▶ _What the task asks_:
A complete answer includes every line below with the word "sides".

[[ Input for this task, beginning ]]

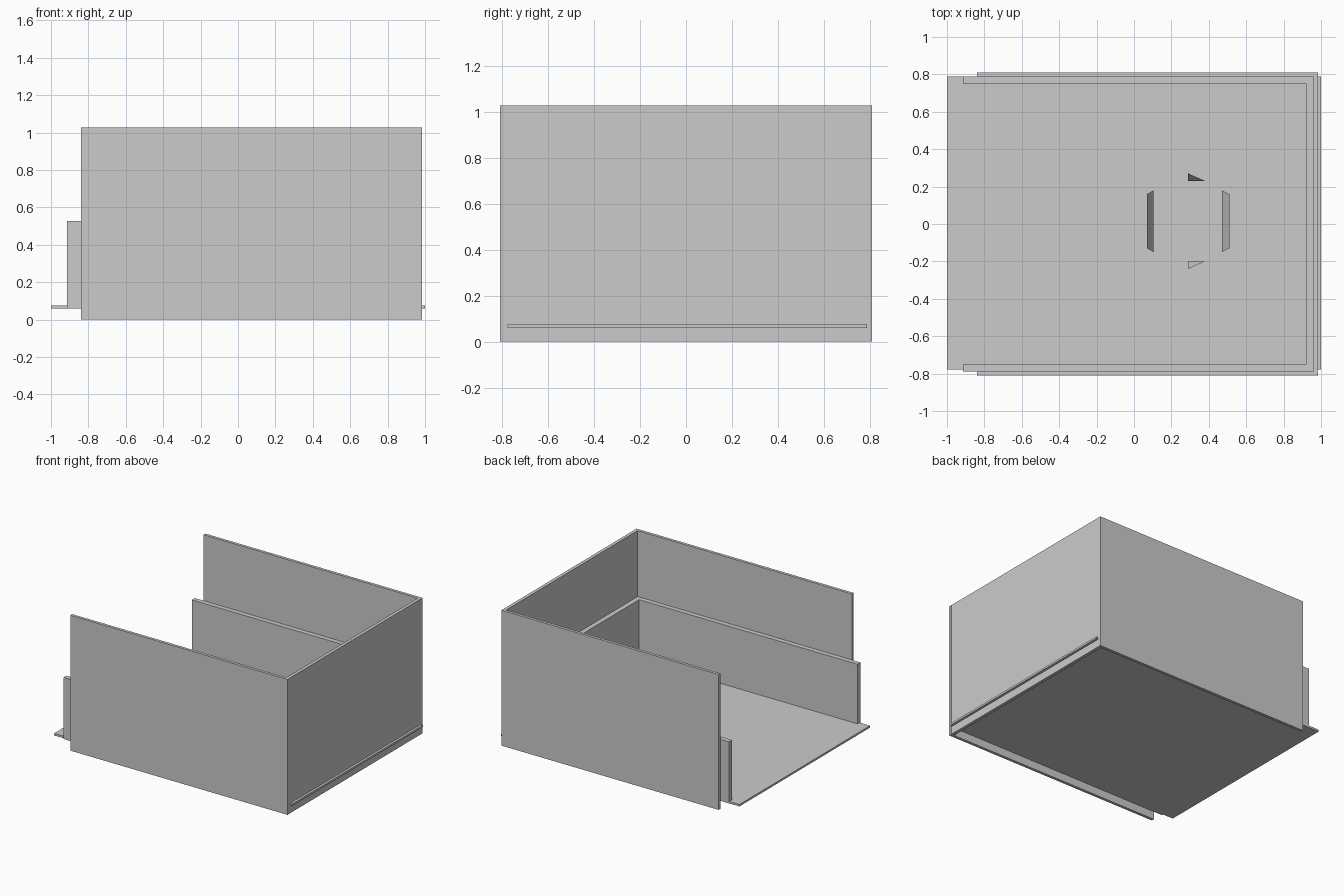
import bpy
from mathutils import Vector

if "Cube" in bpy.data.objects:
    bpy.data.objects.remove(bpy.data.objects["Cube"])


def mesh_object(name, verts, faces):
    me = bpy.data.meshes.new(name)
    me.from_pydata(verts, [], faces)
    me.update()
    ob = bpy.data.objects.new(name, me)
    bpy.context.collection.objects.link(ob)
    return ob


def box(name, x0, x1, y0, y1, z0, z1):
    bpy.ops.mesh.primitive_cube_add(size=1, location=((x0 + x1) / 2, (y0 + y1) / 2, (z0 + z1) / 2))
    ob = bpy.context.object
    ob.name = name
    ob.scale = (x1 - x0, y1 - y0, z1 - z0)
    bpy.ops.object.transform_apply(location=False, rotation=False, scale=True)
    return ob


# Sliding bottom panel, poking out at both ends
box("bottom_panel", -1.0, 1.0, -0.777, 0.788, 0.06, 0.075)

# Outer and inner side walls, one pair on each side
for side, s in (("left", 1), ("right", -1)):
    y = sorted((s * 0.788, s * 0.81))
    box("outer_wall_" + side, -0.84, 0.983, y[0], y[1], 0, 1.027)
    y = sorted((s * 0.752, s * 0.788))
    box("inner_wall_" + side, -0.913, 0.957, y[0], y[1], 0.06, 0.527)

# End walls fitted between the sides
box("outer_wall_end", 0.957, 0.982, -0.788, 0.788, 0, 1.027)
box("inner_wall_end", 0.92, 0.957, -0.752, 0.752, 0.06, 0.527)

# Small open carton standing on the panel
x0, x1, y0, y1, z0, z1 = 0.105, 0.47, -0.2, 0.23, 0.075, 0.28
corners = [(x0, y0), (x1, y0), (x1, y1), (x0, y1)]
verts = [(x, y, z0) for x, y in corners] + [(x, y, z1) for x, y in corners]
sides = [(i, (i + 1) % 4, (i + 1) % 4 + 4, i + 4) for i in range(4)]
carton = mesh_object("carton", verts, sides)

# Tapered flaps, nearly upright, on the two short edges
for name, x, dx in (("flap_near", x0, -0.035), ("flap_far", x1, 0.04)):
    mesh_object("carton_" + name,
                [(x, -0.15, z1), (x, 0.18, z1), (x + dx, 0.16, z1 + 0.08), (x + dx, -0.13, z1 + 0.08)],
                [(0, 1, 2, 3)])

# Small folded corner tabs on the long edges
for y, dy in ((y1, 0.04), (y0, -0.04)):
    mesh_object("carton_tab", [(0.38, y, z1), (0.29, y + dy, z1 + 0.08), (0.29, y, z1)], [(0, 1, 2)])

[[ Input for this task, end ]]

▶ _Answer to this exercise_:
# End walls fitted between the sides
sides = [(i, (i + 1) % 4, (i + 1) % 4 + 4, i + 4) for i in range(4)]
carton = mesh_object("carton", verts, sides)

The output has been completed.